[ASSIGNMENT]: Word for word, return the lines below from the first through the line that has "grey.diffuse_color = (0.6, 0.6, 0.6, 1)", dropping the pictures.
=== PROVIDED DATA ===
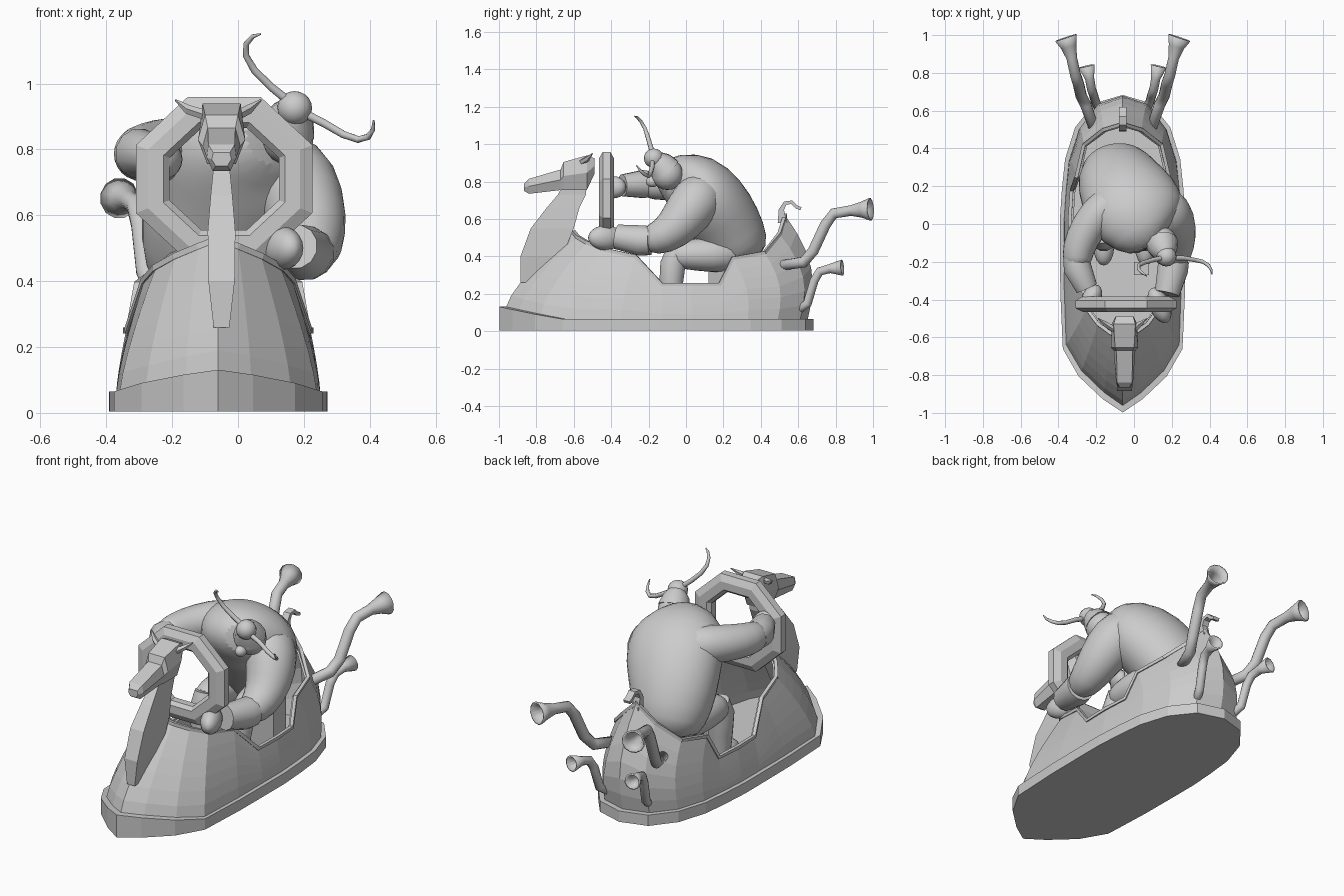
import bpy, math
from mathutils import Vector

cube = bpy.data.objects.get("Cube")
if cube:
    bpy.data.objects.remove(cube)

CX = -0.06  # centreline of the vehicle
grey = bpy.data.materials.new("plain_grey")
grey.use_nodes = True
grey.diffuse_color = (0.6, 0.6, 0.6, 1)
grey.node_tree.nodes["Principled BSDF"].inputs["Base Color"].default_value = (0.6, 0.6, 0.6, 1)


def make(name, verts, faces, smooth=False):
    mesh = bpy.data.meshes.new(name)
    mesh.from_pydata([tuple(v) for v in verts], [], faces)
    mesh.materials.append(grey)
    obj = bpy.data.objects.new(name, mesh)
    bpy.context.collection.objects.link(obj)
    bpy.ops.object.select_all(action="DESELECT")
    obj.select_set(True)
    bpy.context.view_layer.objects.active = obj
    bpy.ops.object.mode_set(mode="EDIT")
    bpy.ops.mesh.select_all(action="SELECT")
    bpy.ops.mesh.normals_make_consistent(inside=False)
    bpy.ops.object.mode_set(mode="OBJECT")
    if smooth:
        bpy.ops.object.shade_smooth_by_angle(angle=math.radians(50))
    return obj


def loft(name, rings, caps=True, smooth=False, loop=False):
    n = len(rings[0])
    verts = [v for ring in rings for v in ring]
    m = len(rings)
    faces = []
    for r in range(m if loop else m - 1):
        a, b = r * n, ((r + 1) % m) * n
        faces += [(a + i, a + (i + 1) % n, b + (i + 1) % n, b + i) for i in range(n)]
    if caps and not loop:
        faces += [tuple(range(n)), tuple((m - 1) * n + i for i in range(n))]
    return make(name, verts, faces, smooth)


def tube(name, pts, ref=(1, 0, 0), sides=12, smooth=True, caps=True, sub=0, loop=False):
    """Round loft through points (x, y, z, side radius, optional other radius)."""
    centres = [Vector(p[:3]) for p in pts]
    rings, m = [], len(pts)
    for i, p in enumerate(pts):
        nxt = centres[(i + 1) % m] if loop else centres[min(i + 1, m - 1)]
        prv = centres[i - 1] if loop else centres[max(i - 1, 0)]
        t = (nxt - prv).normalized()
        side = Vector(ref) - t * t.dot(Vector(ref))
        side.normalize()
        other = t.cross(side)
        angles = [math.tau * (k + 0.5) / sides for k in range(sides)]
        rings.append([centres[i] + side * math.cos(a) * p[3] + other * math.sin(a) * p[-1] for a in angles])
    obj = loft(name, rings, caps, smooth, loop)
    if sub:
        obj.modifiers.new("rounding", "SUBSURF").levels = sub
        obj.modifiers["rounding"].render_levels = sub
    return obj


def ball(name, centre, size, turn=(0, 0, 0)):
    bpy.ops.mesh.primitive_uv_sphere_add(segments=16, ring_count=10, location=centre, rotation=turn)
    obj = bpy.context.object
    obj.name = name
    obj.scale = size
    obj.data.materials.append(grey)
    bpy.ops.object.shade_smooth_by_angle(angle=math.radians(50))


def both_sides(half):
    """Mirror a half outline, bow to stern, into a closed ring."""
    pts = [Vector((CX + x, y, z)) for x, y, z in half]
    return pts + [Vector((2 * CX - p.x, p.y, p.z)) for p in reversed(pts[1:-1])]


# Hull: lower outline lofted up to the cut-out rim, fuller at the stern
base = [(0, -.965), (.1, -.895), (.22, -.78), (.3, -.64), (.31, -.35), (.31, -.13), (.31, .03),
        (.3, .18), (.285, .33), (.235, .49), (.14, .61), (0, .65)]
rim = [(0, -.6, .53), (.06, -.58, .505), (.13, -.53, .475), (.19, -.45, .44), (.225, -.27, .4),
       (.275, -.13, .25), (.28, .03, .25), (.27, .18, .25), (.245, .25, .39), (.205, .42, .42),
       (.1, .5, .52), (0, .53, .62)]
hull_rings = []
for step in range(7):
    t = step / 6
    half = []
    for (bx, by), (rx, ry, rz) in zip(base, rim):
        low = .06 + .07 * max(0, (-by - .7) / .3)
        ease = t ** (1.4 if by < 0 else 2.2)
        bulge = .045 * math.sin(math.pi * t) * max(0, by / .65) ** 2
        half.append((bx + (rx - bx) * t ** 1.3, by + (ry - by) * ease + bulge, low + (rz - low) * t))
    hull_rings.append(both_sides(half))
hull = loft("hull", hull_rings, caps=False)
wall = hull.modifiers.new("wall", "SOLIDIFY")
wall.thickness = .02
wall.offset = -1
tube("hull_rim", [(*p, .013) for p in both_sides(rim)], ref=(0, 0, 1), sides=4, smooth=False, loop=True)

# Bumper skirt, capped to make the underside and the floor
skirt = []
for level, grow in ((0, .022), (1, .022), (1, -.01)):
    half = []
    for bx, by in base:
        height = .065 + .065 * max(0, (-by - .66) / .3) if level else .004
        d = Vector((bx, by * .4)).normalized()
        half.append((bx + d.x * grow if bx else 0, by + d.y * grow * 1.5, height))
    skirt.append(both_sides(half))
loft("bumper", skirt)

# Figurehead neck and head, lofted from flat sections
neck = [(.26, -.885, -.72, .024), (.4, -.885, -.66, .04), (.55, -.83, -.6, .042),
        (.66, -.745, -.57, .033), (.73, -.685, -.535, .026), (.8, -.65, -.53, .026)]
loft("figurehead_neck", [[(CX + .01 + s * w, y, z) for s, y in ((-1, f), (1, f), (1, b), (-1, b))]
                         for z, f, b, w in neck])
head = [(-.865, .75, .79, .03, .025), (-.84, .735, .815, .045, .04), (-.67, .755, .865, .057, .042),
        (-.655, .755, .905, .072, .05), (-.53, .755, .94, .068, .058), (-.49, .84, .925, .048, .045)]
loft("figurehead_head", [[(CX + .01 + x, y, z) for x, z in
                          ((-w * .6, lo), (w * .6, lo), (w, (lo + hi) / 2), (u, hi), (-u, hi), (-w, (lo + hi) / 2))]
                         for y, lo, hi, w, u in head])
for s, label in ((1, "left"), (-1, "right")):
    tube("figurehead_ear_" + label, [(CX + .01 + s * .05, -.56, .905, .016), (CX + s * .09, -.53, .92, .015),
         (CX + s * .13, -.5, .95, .003)], ref=(0, 1, 0), sides=5, smooth=False)

# Steering wheel: eight-sided ring with a chamfered section
section = [(.25, -.04), (.29, -.02), (.29, .02), (.25, .04), (.2, .04), (.18, .02), (.18, -.02), (.2, -.04)]
loft("steering_wheel", [[(-.042 + r * math.cos(a), -.425 + d, .71 + r * .93 * math.sin(a)) for r, d in section]
                        for a in [math.tau * (k + .5) / 8 for k in range(8)]], loop=True)

# Exhaust pipes with flared mouths
for s, label in ((1, "left"), (-1, "right")):
    for kind, path in (
        ("upper", [(.15, .5, .35, .028), (.195, .63, .37, .03), (.22, .68, .43, .03), (.235, .745, .57, .03),
                   (.25, .79, .63, .029), (.27, .88, .645, .029), (.285, .94, .65, .044), (.3, .985, .652, .062)]),
        ("lower", [(.11, .57, .09, .022), (.145, .65, .15, .024), (.155, .685, .27, .024), (.165, .715, .32, .024),
                   (.175, .77, .335, .025), (.19, .835, .34, .044)])):
        pipe = tube(kind + "_exhaust_" + label, [(CX + s * x, y, z, r) for x, y, z, r in path], sides=12, caps=False)
        pipe.modifiers.new("wall", "SOLIDIFY").thickness = .008

# Curled stern ornament
curl = [(.515, .58, .035), (.51, .65, .02), (.53, .685, .015), (.565, .69, .014), (.59, .665, .013), (.615, .655, .012)]
tube("stern_curl", [(CX, y, z, .028, r) for y, z, r in curl], sides=4, smooth=False)

# Rider: hunched torso leaning to the left
tube("torso", [(-.09, .31, .36, .14, .12), (-.09, .28, .43, .2, .18), (-.075, .215, .56, .235, .2),
               (-.015, .135, .69, .265, .205), (.02, .04, .785, .265, .19), (.06, -.05, .82, .19, .135),
               (.11, -.1, .83, .1, .085)], sides=20, sub=1)

# Right arm reaches high, left arm hangs low
tube("right_sleeve", [(-.08, .14, .8, .11), (-.2, .05, .8, .105), (-.28, -.08, .79, .095),
                      (-.305, -.18, .785, .085), (-.29, -.23, .785, .07)], sub=1)
tube("right_cuff", [(-.31, -.17, .785, .068), (-.3, -.23, .787, .077), (-.25, -.34, .78, .06)])
ball("right_hand", (-.225, -.39, .77), (.05, .075, .06), (0, 0, -.5))
tube("left_sleeve", [(.1, .12, .78, .13), (.18, .05, .69, .145), (.215, -.03, .58, .125),
                     (.225, -.12, .5, .1), (.21, -.23, .48, .078)], sub=1)
tube("left_cuff", [(.215, -.19, .485, .08), (.205, -.24, .485, .084), (.175, -.37, .505, .068)])
ball("left_hand", (.135, -.43, .5), (.055, .1, .066), (0, 0, .4))

# Legs and shoes
for s, label in ((1, "left"), (-1, "right")):
    x = CX + .01
    tube("thigh_" + label, [(x + s * .07, .28, .41, .1), (x + s * .11, .13, .41, .1),
                            (x + s * .12, -.02, .41, .08), (x + s * .12, -.08, .4, .06)], sub=1)
    tube("shin_" + label, [(x + s * .12, -.05, .44, .055), (x + s * .12, -.07, .36, .07),
                           (x + s * .11, -.08, .25, .065), (x + s * .11, -.08, .15, .055)])
    ball("shoe_" + label, (x + s * .11, -.12, .13), (.055, .1, .055))
tube("seat", [(CX, .26, .08, .15), (CX, .26, .33, .15)], sides=8, smooth=False)
loft("pedal", [[(x, y, z) for x, y in ((.0, -.27), (.08, -.27), (.08, -.2), (.0, -.2))] for z in (.1, .3)])

# Rider's head, cap and curved horns
ball("rider_head", (.15, -.1, .84), (.08, .085, .085))
ball("nose", (.145, -.18, .8), (.03, .035, .03))
tube("cap", [(.15, -.11, .86, .086), (.16, -.14, .9, .07), (.17, -.165, .925, .045)])
ball("cap_dome", (.172, -.172, .925), (.053, .053, .052))
horn_a = [(.15, -.18, .95, .014), (.1, -.19, .99, .013), (.05, -.205, 1.04, .012), (.024, -.22, 1.085, .01),
          (.025, -.24, 1.12, .009), (.045, -.26, 1.143, .007), (.068, -.275, 1.15, .003)]
horn_b = [(.2, -.18, .91, .014), (.26, -.18, .88, .013), (.32, -.19, .845, .012), (.365, -.2, .83, .011),
          (.395, -.22, .838, .01), (.41, -.245, .86, .007), (.412, -.265, .888, .003)]
for label, path in (("right", horn_a), ("left", horn_b)):
    tube("cap_horn_" + label, path, ref=(0, 1, 0), sides=8)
===
[THE ANSWER]:
import bpy, math
from mathutils import Vector

cube = bpy.data.objects.get("Cube")
if cube:
    bpy.data.objects.remove(cube)

CX = -0.06  # centreline of the vehicle
grey = bpy.data.materials.new("plain_grey")
grey.use_nodes = True
grey.diffuse_color = (0.6, 0.6, 0.6, 1)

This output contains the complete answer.